YOUR HOUSE

 

Church Lane

Church Lane, in the middle of the village, was one of the two roads linking Bemerton with Salisbury, via the Wilton Road.   For a time, the lane was also known as Old Church Lane to reflect its proximity to the old church of St Andrew rather than new church of St John.   In 1838, the land on the east side of Church Lane - between St Andrews Church and the Wilton Road - was described as “a very valuable enclosure of meadow land and small plantation known as Church Lane Close.”  The land was let to Reverend Baker who, as curate, was living in the Rectory at the time.  Development occurred over many years in four unconnected phases:

 

Phase 1

The earliest properties in Church Lane were Myrtle Cottage and Swiss Cottage (now called Cherbury) on the west side of the lane.   Myrtle Cottage appears on a map of 1773 and Swiss Cottage was built in the latter half of the 19th century.

Phase 2

The cottages on the lower east side, which make up 19-37 Church Lane, formed the second phase.  They were built in 1863 although No 37 appears to have been added as an afterthought, given the different style of the front façade. These cottages have always been referred to as Church Lane properties, except the last cottage, which became known as No 3 Herbert Villas when the final two properties were added as part of Phase 3.

Phase 3

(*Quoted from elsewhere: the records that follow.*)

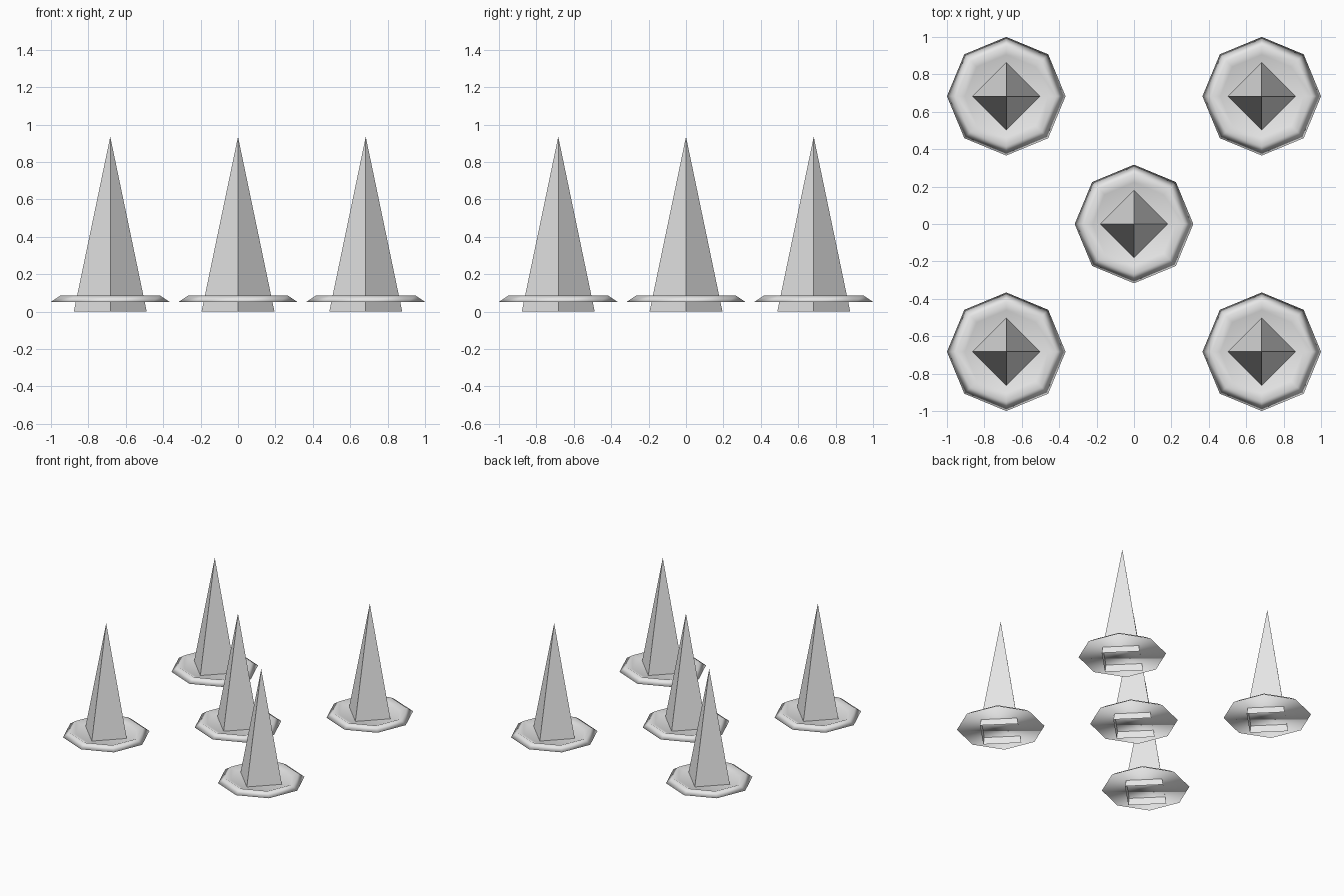
import bpy, bmesh, math

cube = bpy.data.objects.get("Cube")
if cube:
    bpy.data.objects.remove(cube, do_unlink=True)

grey = bpy.data.materials.new("plain grey")
grey.use_nodes = True
grey.diffuse_color = (0.8, 0.8, 0.8, 1)
grey.node_tree.nodes["Principled BSDF"].inputs["Base Color"].default_value = (0.8, 0.8, 0.8, 1)


def make_object(name, bm, location, smooth):
    bmesh.ops.recalc_face_normals(bm, faces=bm.faces)
    for face in bm.faces:
        face.smooth = smooth
    mesh = bpy.data.meshes.new(name)
    bm.to_mesh(mesh)
    bm.free()
    mesh.materials.append(grey)
    obj = bpy.data.objects.new(name, mesh)
    obj.location = location
    bpy.context.collection.objects.link(obj)


def ring(bm, sides, radius, z):
    return [bm.verts.new((radius * math.cos(math.tau * i / sides),
                          radius * math.sin(math.tau * i / sides), z))
            for i in range(sides)]


def spike(name, location):
    # four-sided point with an open base
    bm = bmesh.new()
    base = ring(bm, 4, 0.195, 0)
    tip = bm.verts.new((0, 0, 0.935))
    for i in range(4):
        bm.faces.new((base[i], base[(i + 1) % 4], tip))
    make_object(name, bm, location, False)


def collar(name, location):
    # eight-sided plate with a raised rim and a shallow sunken middle
    bm = bmesh.new()
    rings = [ring(bm, 8, r, z) for r, z in ((0.317, 0.052), (0.267, 0.086), (0.222, 0.066))]
    for lower, upper in zip(rings, rings[1:]):
        for i in range(8):
            j = (i + 1) % 8
            bm.faces.new((lower[i], lower[j], upper[j], upper[i]))
    bm.faces.new(rings[-1])
    bm.faces.new(rings[0][::-1])
    make_object(name, bm, location, True)


# one spike in the middle and one at each corner
D = 0.683
places = {"centre": (0, 0), "front_left": (D, -D), "front_right": (-D, -D),
          "back_left": (D, D), "back_right": (-D, D)}
for place, (x, y) in places.items():
    spike("spike_" + place, (x, y, 0))
    collar("collar_" + place, (x, y, 0))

In 1872, Admiral John Fulford - who lived in Riversfield, Lower Road - gave land adjacent to St Andrew’s churchyard to the Rector, Wellesley Pole Piggot, for the support of the new St John’s Church.  This piece of land was part of Church Lane Close and included a swathe of  the adjacent garden of Riversfield House.  A map surveyed in 1875 shows the terrace of cottages (now 19-37 Church Lane) had been extended to provide an additional, double-fronted property, with glasshouses attached to the rear.  However, the 1881 census makes no reference to this being a residential property, suggesting the extension may have been regarded as part of the Rectory rather than Church Lane.  By 1891, when the next census was conducted, the extended area was treated as a single house, providing accommodation for the Rector's butler, when the property was known as East Villa.  By 1901, the extension had been configured to provide two cottages, initially known as Herbert Villas.

 

Phase 4

1-17 Church Lane, or New Buildings as they were known, formed the fourth phase of development and were built before 1891.  They were named to distinguish them from the earlier buildings at the lower end of the lane.  Although originally a meadow and orchard, the area became a claypit and brickworks at the end of the 19th century.  The builder is believed to have been the last owner of the brickworks, William Whitehorn, whose son sold the houses along with the brickyard to the Rector, Canon Warre, in 1898.   The houses were built at a lower level to Church Lane, on one of the excavated clay pits, when the brickworks ceased operations.  Canon Warre sold the houses by auction in 1904.